WHAT NEEDS TO BE DONE:
Search the data for the string "reversed", and report each line where it is found.

(Source data)
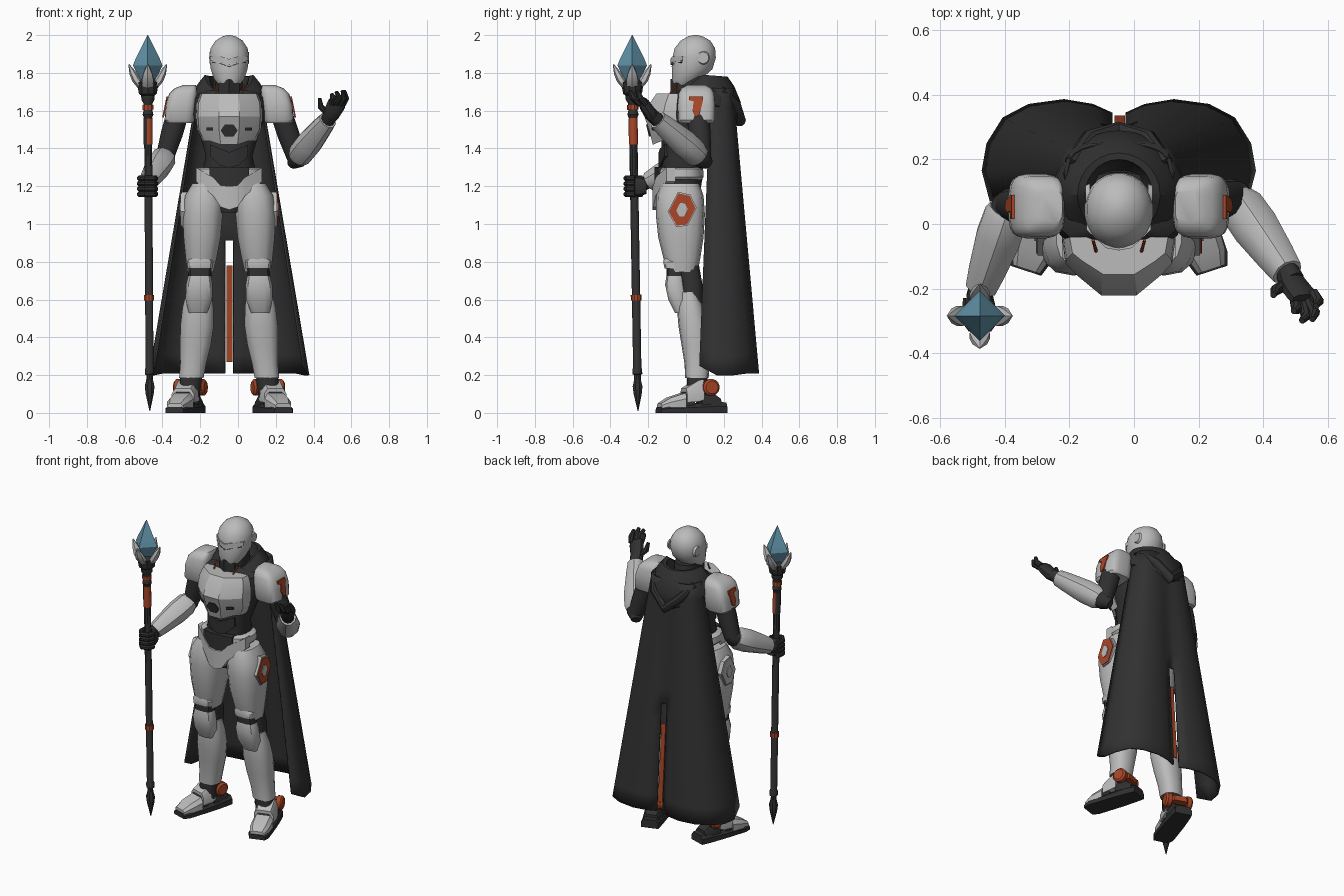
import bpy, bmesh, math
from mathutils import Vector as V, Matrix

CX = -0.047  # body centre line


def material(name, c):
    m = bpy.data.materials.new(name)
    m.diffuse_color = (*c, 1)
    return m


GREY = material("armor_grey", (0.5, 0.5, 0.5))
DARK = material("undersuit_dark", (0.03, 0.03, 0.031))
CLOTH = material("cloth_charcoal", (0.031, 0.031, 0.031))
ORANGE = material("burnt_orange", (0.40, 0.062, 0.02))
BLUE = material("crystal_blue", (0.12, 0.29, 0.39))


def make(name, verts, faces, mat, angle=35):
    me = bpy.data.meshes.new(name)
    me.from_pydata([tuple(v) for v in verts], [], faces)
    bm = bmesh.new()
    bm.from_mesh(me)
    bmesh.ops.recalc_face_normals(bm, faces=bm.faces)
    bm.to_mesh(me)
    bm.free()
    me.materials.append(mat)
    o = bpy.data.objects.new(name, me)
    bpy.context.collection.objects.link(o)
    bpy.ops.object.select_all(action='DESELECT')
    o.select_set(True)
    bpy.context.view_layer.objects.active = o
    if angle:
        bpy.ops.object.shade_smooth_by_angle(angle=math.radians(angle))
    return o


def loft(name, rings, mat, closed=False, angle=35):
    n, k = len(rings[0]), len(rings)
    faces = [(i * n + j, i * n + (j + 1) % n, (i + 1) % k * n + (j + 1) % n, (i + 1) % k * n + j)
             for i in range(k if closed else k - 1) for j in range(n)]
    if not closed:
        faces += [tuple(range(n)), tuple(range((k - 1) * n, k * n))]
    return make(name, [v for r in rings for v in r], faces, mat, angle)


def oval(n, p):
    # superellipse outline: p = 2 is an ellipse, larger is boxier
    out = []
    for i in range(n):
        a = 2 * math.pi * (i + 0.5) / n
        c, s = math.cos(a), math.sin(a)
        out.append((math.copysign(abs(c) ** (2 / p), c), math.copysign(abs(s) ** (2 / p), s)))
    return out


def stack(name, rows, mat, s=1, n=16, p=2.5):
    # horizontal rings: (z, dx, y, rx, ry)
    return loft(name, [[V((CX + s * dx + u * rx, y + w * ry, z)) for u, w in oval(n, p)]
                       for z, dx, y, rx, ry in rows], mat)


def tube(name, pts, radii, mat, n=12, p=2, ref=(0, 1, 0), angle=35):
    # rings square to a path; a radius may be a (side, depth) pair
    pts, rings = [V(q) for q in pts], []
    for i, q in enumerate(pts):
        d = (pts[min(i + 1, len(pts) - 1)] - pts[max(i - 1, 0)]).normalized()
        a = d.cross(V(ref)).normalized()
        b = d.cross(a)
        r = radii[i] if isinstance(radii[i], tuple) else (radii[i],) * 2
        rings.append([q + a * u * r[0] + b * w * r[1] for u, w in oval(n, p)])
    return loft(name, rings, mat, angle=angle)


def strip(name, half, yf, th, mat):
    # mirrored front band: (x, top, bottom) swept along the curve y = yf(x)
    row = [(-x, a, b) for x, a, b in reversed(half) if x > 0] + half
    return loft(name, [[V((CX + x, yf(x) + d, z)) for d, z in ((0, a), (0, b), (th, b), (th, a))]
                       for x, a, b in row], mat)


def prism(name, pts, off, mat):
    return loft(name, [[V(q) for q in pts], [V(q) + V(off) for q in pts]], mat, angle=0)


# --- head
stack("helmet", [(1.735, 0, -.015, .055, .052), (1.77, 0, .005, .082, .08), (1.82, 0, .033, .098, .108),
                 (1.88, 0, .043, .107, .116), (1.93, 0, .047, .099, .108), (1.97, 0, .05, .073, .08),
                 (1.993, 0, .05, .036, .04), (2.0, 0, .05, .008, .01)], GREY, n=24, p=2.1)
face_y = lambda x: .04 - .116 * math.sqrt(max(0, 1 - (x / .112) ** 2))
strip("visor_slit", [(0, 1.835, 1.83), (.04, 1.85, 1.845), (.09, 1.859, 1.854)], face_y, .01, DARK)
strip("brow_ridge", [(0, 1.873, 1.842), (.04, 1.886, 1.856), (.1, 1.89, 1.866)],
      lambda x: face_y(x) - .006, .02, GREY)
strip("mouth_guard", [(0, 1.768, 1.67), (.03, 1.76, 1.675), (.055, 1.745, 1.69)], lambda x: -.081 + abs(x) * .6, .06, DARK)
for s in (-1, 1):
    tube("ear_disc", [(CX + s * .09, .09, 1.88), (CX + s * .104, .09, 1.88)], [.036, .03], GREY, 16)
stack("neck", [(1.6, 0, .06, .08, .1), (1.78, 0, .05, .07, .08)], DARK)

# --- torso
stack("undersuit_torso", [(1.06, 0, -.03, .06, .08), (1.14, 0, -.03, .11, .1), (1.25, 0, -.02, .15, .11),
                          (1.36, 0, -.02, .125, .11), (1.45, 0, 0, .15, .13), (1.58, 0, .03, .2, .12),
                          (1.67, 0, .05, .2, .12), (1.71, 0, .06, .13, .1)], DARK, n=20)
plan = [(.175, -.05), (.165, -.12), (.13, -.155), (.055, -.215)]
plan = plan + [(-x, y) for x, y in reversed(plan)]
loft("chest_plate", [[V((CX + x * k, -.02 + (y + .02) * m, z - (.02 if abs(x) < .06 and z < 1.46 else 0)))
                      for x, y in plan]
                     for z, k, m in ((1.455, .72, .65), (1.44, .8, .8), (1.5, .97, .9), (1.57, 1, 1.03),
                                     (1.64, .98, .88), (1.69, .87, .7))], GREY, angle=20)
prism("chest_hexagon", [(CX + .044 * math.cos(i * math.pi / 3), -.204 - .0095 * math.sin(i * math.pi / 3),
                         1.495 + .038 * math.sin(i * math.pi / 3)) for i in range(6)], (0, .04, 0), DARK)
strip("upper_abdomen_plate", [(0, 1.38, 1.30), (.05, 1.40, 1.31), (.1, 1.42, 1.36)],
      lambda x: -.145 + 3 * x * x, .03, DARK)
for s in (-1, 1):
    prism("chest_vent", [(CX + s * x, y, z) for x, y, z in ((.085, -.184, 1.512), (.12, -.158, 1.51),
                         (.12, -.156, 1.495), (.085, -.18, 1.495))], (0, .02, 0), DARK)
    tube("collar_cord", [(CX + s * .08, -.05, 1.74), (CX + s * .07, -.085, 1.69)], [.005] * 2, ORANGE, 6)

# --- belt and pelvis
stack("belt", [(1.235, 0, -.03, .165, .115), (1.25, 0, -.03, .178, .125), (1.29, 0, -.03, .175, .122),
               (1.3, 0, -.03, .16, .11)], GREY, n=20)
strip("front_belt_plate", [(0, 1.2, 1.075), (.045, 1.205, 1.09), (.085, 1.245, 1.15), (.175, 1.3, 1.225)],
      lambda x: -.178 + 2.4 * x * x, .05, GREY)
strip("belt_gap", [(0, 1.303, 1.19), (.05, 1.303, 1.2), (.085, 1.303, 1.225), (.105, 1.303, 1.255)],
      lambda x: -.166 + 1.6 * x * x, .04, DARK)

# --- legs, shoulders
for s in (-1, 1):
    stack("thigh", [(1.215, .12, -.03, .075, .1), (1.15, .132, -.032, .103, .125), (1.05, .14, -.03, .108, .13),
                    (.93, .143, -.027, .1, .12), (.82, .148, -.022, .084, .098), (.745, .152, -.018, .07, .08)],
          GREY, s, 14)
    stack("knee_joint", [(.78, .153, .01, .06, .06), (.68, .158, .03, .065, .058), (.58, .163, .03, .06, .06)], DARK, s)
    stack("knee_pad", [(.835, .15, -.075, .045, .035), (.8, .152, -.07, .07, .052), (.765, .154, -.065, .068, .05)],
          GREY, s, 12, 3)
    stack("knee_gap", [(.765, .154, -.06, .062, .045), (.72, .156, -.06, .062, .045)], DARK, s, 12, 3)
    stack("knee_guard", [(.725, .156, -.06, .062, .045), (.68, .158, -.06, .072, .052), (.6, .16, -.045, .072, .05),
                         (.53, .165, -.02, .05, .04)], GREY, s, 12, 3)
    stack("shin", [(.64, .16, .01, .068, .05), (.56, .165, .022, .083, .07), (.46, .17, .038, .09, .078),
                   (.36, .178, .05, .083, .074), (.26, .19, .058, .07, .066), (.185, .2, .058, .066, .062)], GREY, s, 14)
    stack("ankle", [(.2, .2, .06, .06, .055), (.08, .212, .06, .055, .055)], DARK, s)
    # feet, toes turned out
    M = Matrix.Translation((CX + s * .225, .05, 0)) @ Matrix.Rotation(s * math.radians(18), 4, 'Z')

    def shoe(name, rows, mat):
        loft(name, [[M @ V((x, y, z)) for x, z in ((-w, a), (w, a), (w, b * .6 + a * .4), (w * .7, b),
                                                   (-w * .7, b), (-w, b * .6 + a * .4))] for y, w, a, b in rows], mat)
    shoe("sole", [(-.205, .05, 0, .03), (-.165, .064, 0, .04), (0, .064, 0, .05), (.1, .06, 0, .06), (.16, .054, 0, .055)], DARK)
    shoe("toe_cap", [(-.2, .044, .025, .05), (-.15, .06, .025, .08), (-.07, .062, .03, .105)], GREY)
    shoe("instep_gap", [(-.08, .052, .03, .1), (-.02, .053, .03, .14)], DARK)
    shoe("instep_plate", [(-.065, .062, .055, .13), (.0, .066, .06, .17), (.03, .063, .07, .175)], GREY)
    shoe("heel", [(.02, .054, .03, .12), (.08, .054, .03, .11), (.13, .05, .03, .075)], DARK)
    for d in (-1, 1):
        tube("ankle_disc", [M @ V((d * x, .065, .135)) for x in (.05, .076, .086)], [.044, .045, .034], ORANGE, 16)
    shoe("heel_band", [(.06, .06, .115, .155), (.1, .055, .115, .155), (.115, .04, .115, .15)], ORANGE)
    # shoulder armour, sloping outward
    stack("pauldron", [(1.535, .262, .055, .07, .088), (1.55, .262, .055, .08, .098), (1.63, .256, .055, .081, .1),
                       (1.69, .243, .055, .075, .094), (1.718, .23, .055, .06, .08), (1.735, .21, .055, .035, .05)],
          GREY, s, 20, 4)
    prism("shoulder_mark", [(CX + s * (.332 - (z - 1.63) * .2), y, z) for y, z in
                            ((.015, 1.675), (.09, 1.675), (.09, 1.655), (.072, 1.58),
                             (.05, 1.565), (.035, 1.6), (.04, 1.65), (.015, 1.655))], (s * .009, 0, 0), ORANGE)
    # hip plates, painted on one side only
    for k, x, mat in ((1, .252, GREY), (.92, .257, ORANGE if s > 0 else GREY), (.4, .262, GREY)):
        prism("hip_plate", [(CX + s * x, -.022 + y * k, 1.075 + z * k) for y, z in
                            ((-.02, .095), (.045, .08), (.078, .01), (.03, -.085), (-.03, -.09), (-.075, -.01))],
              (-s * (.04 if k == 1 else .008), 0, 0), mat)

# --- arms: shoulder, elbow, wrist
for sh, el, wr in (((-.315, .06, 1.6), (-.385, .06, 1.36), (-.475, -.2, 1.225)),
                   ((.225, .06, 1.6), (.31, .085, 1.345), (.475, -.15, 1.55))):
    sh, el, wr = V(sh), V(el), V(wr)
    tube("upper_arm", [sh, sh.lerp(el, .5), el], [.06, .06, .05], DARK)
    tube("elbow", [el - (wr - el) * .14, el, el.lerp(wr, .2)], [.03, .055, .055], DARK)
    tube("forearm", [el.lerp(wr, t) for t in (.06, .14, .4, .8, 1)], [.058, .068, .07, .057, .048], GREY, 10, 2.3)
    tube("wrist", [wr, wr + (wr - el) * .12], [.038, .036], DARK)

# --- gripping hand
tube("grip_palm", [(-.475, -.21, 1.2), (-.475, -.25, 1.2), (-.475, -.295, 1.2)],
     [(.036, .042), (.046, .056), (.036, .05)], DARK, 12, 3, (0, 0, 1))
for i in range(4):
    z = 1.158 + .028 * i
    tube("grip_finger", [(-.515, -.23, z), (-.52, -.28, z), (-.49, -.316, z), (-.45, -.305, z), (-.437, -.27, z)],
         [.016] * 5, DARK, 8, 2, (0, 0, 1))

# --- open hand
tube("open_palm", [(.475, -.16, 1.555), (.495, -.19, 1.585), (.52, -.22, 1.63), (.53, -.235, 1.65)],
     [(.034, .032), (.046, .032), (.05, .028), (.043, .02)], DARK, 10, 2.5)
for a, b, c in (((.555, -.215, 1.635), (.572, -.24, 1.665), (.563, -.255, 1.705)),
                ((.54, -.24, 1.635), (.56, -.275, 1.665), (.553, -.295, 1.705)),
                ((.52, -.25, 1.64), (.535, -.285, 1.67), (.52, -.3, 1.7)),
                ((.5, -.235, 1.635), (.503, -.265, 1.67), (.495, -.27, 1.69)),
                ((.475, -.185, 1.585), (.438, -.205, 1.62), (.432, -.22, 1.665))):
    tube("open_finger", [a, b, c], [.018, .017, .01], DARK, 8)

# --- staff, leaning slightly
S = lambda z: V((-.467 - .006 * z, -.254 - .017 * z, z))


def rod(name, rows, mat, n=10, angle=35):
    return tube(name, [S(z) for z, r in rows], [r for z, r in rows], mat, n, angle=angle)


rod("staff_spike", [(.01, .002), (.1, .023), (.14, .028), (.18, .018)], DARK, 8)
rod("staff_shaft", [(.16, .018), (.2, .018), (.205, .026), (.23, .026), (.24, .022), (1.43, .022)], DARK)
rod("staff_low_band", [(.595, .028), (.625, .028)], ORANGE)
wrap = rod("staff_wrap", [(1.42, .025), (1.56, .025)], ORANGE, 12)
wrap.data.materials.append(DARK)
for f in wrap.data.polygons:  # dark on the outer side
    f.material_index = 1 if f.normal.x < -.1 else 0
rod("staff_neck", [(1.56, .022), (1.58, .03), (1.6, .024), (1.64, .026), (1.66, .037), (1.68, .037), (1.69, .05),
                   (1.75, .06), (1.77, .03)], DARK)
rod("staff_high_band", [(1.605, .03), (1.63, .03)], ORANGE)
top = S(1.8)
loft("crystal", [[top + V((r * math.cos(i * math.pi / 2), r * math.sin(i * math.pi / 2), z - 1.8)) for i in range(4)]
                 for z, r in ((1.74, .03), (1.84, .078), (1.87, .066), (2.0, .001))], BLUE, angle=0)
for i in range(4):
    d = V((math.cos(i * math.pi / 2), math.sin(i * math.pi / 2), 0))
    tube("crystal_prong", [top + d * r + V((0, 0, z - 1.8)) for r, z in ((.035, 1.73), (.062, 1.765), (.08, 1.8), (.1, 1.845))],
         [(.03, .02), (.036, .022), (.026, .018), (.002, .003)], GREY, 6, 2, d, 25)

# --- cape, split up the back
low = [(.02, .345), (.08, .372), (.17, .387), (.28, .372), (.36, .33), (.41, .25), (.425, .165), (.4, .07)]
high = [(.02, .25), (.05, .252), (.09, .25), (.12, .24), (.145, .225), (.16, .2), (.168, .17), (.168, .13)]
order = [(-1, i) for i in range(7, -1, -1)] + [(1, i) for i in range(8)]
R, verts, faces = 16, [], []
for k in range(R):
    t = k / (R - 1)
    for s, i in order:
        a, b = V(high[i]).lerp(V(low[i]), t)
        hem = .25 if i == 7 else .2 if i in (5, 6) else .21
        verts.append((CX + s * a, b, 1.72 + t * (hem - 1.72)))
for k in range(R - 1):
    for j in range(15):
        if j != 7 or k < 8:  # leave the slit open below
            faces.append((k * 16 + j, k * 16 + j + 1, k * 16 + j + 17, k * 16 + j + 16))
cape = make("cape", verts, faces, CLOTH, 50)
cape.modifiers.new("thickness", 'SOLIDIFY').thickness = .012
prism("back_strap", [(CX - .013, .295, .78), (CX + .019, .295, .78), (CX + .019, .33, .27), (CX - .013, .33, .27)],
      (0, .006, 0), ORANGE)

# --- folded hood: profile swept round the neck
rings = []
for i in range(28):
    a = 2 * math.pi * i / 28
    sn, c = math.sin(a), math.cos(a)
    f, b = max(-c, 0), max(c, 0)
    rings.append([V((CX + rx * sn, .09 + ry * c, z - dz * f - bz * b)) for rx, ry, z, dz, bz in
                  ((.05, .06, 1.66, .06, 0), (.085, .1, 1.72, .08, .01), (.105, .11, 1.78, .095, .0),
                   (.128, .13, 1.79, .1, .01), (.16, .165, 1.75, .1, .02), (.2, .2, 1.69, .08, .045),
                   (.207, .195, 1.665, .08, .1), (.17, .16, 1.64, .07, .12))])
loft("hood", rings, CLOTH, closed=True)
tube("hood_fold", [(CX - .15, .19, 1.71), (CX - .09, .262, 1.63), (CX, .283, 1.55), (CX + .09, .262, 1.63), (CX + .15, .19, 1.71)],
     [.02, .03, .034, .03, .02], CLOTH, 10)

YOUR SOLUTION:
    row = [(-x, a, b) for x, a, b in reversed(half) if x > 0] + half
plan = plan + [(-x, y) for x, y in reversed(plan)]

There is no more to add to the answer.